Romanian Magdalena Titirici, a professor who works at Queen Mary University of London, is a Royal Society of Chemistry Corday-Morgan Prize winner for 2018.
Titirici was awarded for the production of low-cost biomass derived nanostructured carbons in water and their impact in renewable energy technologies. She will receive GBP 5,000 and a medal, and will complete a UK lecture tour.
Professor Titirici’s research group mimics the natural process of carbon formation in the lab, a process that takes millions of years in nature. The resulting carbon is then used to build sustainable energy technologies such as batteries and fuel cells. They use bio-waste as a starting material, making the process sustainable.

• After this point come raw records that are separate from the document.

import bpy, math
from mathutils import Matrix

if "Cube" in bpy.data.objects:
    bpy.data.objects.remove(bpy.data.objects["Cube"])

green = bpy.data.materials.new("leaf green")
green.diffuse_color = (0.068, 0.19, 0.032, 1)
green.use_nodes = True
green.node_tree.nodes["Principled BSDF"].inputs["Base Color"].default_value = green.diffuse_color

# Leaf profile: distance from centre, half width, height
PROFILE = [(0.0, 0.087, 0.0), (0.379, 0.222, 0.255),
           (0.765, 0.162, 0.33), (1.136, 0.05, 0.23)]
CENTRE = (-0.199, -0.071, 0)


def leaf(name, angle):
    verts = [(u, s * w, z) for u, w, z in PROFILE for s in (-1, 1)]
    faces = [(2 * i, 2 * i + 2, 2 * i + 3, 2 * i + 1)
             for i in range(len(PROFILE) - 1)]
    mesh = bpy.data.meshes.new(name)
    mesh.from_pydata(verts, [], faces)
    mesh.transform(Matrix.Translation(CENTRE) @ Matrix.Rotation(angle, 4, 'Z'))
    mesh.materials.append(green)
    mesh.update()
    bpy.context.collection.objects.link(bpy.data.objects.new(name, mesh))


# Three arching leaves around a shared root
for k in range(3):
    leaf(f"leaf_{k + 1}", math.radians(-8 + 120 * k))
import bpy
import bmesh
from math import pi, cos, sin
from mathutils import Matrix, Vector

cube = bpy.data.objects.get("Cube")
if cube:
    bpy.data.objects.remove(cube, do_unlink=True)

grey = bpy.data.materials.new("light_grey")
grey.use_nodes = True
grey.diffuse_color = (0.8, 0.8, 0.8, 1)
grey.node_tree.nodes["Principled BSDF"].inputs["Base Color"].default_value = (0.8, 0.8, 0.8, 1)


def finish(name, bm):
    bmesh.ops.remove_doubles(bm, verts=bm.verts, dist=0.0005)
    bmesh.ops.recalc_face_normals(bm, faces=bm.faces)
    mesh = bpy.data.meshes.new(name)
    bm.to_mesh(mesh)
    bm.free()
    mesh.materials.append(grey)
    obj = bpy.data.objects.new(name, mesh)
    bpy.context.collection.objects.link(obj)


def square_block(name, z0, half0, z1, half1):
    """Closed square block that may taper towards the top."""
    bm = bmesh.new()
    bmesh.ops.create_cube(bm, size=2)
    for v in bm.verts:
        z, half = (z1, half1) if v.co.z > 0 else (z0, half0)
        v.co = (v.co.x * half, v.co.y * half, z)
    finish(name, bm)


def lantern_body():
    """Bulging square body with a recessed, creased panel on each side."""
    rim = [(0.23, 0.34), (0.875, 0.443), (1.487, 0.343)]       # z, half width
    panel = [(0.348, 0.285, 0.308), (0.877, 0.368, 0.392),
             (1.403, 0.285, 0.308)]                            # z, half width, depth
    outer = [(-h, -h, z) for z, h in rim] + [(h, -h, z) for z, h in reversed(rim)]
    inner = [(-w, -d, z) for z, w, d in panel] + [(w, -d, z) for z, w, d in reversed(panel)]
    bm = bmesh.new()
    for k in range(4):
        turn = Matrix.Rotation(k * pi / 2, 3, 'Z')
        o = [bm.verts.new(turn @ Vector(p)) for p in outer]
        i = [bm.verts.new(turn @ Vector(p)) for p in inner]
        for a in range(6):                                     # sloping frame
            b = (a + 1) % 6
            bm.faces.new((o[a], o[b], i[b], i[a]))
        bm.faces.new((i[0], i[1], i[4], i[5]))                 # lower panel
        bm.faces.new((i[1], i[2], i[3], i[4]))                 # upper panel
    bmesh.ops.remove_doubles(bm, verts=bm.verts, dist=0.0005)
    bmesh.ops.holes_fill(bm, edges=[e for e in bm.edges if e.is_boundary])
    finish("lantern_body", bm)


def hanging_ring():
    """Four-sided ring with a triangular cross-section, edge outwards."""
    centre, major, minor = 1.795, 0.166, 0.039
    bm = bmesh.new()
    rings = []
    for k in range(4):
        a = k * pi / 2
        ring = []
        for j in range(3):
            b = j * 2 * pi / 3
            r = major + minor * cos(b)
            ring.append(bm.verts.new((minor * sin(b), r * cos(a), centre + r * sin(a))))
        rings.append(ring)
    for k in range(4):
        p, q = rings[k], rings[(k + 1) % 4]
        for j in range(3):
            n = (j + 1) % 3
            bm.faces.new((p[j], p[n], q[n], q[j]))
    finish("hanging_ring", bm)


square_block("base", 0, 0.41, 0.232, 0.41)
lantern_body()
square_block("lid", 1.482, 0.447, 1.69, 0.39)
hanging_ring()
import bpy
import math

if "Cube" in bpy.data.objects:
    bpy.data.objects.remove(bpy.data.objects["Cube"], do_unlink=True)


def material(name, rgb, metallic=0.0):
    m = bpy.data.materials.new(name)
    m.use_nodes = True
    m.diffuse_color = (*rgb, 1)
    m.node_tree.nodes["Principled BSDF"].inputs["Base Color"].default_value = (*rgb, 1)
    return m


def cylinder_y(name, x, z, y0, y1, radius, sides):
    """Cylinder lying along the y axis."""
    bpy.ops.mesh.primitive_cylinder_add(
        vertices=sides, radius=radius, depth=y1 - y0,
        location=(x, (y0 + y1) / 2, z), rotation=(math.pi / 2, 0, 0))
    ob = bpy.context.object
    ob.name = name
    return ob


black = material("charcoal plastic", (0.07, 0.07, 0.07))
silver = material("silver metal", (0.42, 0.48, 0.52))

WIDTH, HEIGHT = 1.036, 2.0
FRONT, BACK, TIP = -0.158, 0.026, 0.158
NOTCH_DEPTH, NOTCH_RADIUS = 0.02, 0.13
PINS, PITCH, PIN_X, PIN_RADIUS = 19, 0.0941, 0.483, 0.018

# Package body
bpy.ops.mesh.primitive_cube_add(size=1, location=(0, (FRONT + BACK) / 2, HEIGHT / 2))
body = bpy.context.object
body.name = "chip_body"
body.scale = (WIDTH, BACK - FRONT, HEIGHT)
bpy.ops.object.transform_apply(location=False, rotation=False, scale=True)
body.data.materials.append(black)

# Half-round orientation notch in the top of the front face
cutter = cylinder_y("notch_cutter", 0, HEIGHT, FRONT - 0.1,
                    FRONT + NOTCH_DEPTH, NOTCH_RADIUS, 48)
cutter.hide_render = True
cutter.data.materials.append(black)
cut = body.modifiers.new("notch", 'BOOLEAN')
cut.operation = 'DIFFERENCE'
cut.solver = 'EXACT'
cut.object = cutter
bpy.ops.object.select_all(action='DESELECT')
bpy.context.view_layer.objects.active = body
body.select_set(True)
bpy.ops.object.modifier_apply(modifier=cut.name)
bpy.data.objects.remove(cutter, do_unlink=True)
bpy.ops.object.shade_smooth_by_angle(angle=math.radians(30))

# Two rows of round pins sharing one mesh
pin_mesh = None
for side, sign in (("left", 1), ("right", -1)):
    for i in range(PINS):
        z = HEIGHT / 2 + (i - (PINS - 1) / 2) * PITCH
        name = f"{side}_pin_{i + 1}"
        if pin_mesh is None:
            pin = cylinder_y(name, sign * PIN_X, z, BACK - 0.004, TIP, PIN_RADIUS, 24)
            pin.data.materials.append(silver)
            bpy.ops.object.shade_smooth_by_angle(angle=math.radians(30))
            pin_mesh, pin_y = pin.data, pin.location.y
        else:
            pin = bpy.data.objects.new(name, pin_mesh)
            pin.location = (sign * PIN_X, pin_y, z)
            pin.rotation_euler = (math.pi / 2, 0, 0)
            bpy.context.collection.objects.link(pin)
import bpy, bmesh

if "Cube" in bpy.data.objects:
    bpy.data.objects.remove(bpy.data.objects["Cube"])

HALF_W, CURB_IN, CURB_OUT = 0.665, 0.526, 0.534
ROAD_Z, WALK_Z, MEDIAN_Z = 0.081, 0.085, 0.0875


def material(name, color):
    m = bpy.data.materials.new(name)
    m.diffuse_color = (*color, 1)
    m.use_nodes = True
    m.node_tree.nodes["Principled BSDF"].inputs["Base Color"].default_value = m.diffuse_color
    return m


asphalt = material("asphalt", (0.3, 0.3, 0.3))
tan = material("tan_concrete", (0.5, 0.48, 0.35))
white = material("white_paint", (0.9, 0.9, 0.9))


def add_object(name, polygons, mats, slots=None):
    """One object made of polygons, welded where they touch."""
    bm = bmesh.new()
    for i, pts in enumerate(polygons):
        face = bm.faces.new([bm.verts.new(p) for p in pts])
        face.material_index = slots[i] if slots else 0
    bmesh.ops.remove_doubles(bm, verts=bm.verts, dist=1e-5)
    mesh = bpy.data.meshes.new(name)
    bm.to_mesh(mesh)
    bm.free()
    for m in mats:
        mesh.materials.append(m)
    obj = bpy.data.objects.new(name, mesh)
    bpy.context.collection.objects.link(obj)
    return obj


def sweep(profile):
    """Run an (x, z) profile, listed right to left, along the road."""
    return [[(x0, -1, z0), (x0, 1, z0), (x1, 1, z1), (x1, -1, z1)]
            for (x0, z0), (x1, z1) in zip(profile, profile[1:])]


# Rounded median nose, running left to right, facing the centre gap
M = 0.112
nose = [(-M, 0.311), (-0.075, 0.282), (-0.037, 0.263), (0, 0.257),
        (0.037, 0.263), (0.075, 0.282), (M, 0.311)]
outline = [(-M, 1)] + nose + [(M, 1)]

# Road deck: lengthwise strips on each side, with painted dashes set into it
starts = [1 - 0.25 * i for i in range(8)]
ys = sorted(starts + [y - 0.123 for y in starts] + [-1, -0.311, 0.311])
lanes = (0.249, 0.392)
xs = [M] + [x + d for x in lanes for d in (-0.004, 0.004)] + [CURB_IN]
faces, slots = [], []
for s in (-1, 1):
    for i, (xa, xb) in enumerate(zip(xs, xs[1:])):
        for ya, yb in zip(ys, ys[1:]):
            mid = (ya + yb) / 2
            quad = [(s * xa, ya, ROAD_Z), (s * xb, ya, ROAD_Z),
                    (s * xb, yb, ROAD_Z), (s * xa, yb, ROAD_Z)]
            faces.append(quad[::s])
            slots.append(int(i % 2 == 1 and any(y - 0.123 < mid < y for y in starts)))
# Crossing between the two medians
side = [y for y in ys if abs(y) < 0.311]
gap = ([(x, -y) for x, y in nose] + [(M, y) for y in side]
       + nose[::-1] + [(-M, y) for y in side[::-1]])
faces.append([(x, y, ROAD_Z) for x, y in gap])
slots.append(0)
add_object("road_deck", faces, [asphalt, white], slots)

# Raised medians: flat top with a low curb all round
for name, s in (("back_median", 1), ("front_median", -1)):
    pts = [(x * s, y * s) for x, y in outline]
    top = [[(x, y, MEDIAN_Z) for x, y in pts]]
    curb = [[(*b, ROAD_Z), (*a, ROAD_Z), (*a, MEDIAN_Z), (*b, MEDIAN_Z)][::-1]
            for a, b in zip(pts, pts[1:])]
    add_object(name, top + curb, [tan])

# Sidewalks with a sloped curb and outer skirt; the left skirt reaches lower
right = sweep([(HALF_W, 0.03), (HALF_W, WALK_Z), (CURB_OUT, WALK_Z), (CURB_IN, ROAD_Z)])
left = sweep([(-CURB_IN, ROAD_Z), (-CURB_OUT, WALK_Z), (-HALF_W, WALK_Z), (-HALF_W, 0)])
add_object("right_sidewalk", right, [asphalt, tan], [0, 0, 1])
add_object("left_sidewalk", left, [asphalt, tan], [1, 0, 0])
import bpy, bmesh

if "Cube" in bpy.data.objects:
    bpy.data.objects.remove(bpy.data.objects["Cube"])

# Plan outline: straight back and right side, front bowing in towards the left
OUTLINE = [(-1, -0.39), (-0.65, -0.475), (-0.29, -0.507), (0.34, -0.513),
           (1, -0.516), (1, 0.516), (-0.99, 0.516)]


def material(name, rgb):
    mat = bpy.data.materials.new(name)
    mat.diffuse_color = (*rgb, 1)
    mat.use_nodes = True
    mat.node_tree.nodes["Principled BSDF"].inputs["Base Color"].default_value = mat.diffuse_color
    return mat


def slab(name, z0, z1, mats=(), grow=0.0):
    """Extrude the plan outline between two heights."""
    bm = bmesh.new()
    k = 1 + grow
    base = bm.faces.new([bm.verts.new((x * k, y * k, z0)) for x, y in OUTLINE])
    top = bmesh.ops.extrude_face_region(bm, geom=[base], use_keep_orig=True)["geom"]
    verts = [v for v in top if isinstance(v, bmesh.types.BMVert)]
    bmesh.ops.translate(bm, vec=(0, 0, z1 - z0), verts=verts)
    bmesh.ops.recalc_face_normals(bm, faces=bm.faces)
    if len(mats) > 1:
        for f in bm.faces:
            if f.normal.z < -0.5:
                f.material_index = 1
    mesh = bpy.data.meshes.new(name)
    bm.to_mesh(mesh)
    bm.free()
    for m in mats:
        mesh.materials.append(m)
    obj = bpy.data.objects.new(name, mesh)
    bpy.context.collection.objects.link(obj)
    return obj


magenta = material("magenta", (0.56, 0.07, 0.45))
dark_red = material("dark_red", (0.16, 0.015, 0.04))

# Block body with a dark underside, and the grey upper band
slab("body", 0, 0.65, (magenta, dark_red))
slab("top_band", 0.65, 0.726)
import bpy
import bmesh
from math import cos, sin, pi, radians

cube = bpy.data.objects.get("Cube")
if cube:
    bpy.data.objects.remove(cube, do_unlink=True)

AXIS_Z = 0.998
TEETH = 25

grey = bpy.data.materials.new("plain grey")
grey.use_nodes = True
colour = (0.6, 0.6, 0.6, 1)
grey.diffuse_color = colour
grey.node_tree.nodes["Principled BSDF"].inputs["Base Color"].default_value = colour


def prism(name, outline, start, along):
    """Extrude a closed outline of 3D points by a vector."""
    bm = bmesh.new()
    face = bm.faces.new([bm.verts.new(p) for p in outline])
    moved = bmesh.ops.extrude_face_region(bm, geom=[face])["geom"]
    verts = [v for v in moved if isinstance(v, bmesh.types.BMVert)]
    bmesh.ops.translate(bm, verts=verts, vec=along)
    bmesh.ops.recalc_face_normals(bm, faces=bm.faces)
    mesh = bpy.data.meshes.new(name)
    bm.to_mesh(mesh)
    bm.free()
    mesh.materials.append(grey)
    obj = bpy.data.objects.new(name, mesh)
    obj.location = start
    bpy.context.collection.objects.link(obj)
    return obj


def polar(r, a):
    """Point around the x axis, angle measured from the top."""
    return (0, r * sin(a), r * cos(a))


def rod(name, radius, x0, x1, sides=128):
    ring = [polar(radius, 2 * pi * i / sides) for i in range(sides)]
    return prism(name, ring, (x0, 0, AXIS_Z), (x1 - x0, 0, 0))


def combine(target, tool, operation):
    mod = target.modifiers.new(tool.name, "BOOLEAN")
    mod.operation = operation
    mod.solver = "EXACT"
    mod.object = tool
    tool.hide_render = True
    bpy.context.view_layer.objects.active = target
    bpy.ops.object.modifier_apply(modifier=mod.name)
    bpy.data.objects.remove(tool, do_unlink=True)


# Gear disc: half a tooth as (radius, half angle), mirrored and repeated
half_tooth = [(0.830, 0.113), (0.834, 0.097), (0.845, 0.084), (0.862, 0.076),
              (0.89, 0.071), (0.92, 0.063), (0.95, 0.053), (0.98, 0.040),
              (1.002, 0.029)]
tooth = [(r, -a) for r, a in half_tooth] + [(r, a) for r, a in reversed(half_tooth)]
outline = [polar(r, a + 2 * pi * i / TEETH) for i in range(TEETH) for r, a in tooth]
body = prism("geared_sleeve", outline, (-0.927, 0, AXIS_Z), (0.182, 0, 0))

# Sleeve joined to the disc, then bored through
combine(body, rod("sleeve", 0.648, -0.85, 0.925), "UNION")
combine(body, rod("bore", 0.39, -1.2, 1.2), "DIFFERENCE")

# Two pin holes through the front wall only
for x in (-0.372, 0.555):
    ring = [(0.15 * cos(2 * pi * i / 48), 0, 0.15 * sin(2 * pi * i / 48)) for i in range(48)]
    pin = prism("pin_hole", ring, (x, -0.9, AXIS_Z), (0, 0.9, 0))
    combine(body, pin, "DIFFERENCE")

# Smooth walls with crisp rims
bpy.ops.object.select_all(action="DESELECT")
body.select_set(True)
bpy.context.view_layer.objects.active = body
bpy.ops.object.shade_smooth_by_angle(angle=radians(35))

Born and raised in Romania’s capital, Titirici studied Chemistry at the University of Bucharest. Afterwards, she moved to Germany to pursue a PhD in Molecularly Imprinted Polymers at the University of Mainz and Dortmund with Borje Sellergren, followed by a Postdoc at the Max-Planck Institute of Colloids and Interfaces with Markus Antonietti. She then remained at the Max-Planck Institute for additional five years as a group leader to consolidate her research on hydrothermal carbons before moving to the UK in 2013 as a Reader in Materials Chemistry. She was promoted to Professor in 2014.
The Royal Society of Chemistry is the UK’s professional body for chemical scientists, a not-for-profit organization with 175 years of history.
The full list of the 2018 winners can be found here.